--- START ---

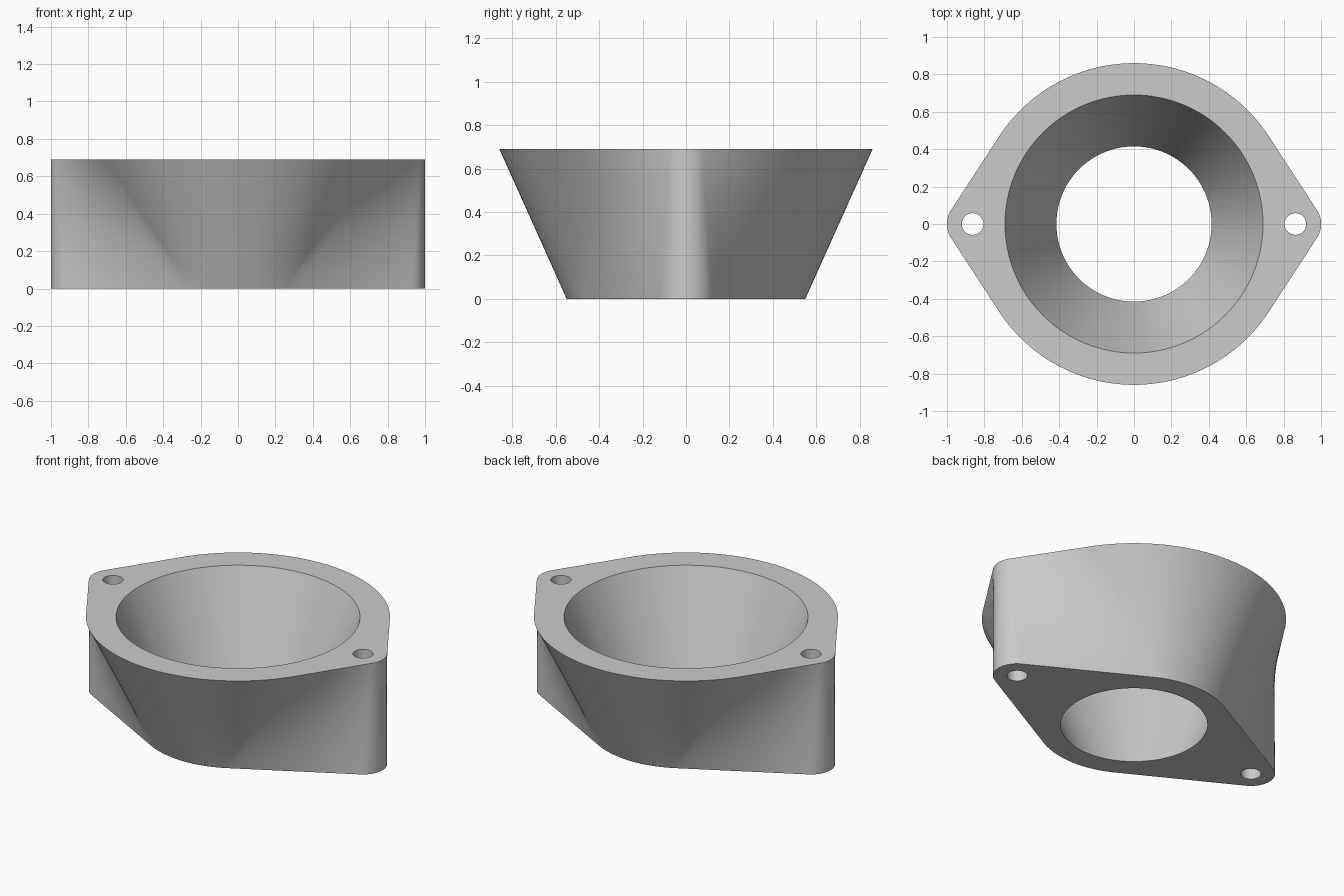
import bpy
import bmesh
from math import acos, cos, sin, pi

HEIGHT = 0.69
EAR_X, EAR_R = 0.863, 0.137
BODY_BOTTOM, BODY_TOP = 0.55, 0.86
BORE_BOTTOM, BORE_TOP = 0.415, 0.69
BOLT_R = 0.058

if "Cube" in bpy.data.objects:
    bpy.data.objects.remove(bpy.data.objects["Cube"])


def circle(radius, cx=0, count=96):
    return [(cx + radius * cos(2 * pi * i / count), radius * sin(2 * pi * i / count))
            for i in range(count)]


def flange_outline(body_r, ear_n=10, line_n=12, body_n=28):
    """Body circle joined by tangent lines to a small ear on each side."""
    tangent = acos((body_r - EAR_R) / EAR_X)
    ear = [(EAR_X + EAR_R * cos(tangent * i / ear_n), EAR_R * sin(tangent * i / ear_n))
           for i in range(ear_n + 1)]
    body = []
    for i in range(body_n + 1):
        a = tangent + (pi / 2 - tangent) * i / body_n
        body.append((body_r * cos(a), body_r * sin(a)))
    (x0, y0), (x1, y1) = ear[-1], body[0]
    line = [(x0 + (x1 - x0) * i / line_n, y0 + (y1 - y0) * i / line_n)
            for i in range(1, line_n)]
    quarter = ear + line + body
    half = quarter + [(-x, y) for x, y in quarter[-2::-1]]
    return half + [(x, -y) for x, y in half[-2:0:-1]]


def loft(bm, bottom, top, steps):
    """Ruled wall between two outlines; returns the bottom and top edge loops."""
    rings = []
    for s in range(steps + 1):
        t = s / steps
        rings.append([bm.verts.new((p[0] + (q[0] - p[0]) * t,
                                    p[1] + (q[1] - p[1]) * t, HEIGHT * t))
                      for p, q in zip(bottom, top)])
    n = len(bottom)
    for low, high in zip(rings, rings[1:]):
        for i in range(n):
            j = (i + 1) % n
            bm.faces.new((low[i], low[j], high[j], high[i]))
    return [[bm.edges.get((r[i], r[(i + 1) % n])) for i in range(n)]
            for r in (rings[0], rings[-1])]


bm = bmesh.new()
# Outer wall, tapered bore and two straight bolt holes
walls = [
    loft(bm, flange_outline(BODY_BOTTOM), flange_outline(BODY_TOP), 12),
    loft(bm, circle(BORE_BOTTOM), circle(BORE_TOP), 1),
]
for side in (-1, 1):
    hole = circle(BOLT_R, side * EAR_X, 32)
    walls.append(loft(bm, hole, hole, 1))

# Flat bottom and top faces around the openings
for end in (0, 1):
    edges = [e for wall in walls for e in wall[end]]
    bmesh.ops.triangle_fill(bm, edges=edges, use_beauty=True, use_dissolve=False,
                            normal=(0, 0, 1 if end else -1))
bmesh.ops.recalc_face_normals(bm, faces=bm.faces[:])

mesh = bpy.data.meshes.new("flange_adapter")
bm.to_mesh(mesh)
bm.free()
adapter = bpy.data.objects.new("flange_adapter", mesh)
bpy.context.collection.objects.link(adapter)

# Plain grey material
grey = bpy.data.materials.new("plain_grey")
grey.use_nodes = True
colour = (0.6, 0.6, 0.6, 1)
grey.diffuse_color = colour
grey.node_tree.nodes["Principled BSDF"].inputs["Base Color"].default_value = colour
mesh.materials.append(grey)

bpy.ops.object.select_all(action="DESELECT")
adapter.select_set(True)
bpy.context.view_layer.objects.active = adapter
bpy.ops.object.shade_smooth_by_angle(angle=pi / 6)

--- END ---

■ INSTRUCTIONS TO FOLLOW ■
Since only lines holding the word "grey" matter, count them in the data above and report the number alone.

■ REPLY TO THE EXERCISE ■
6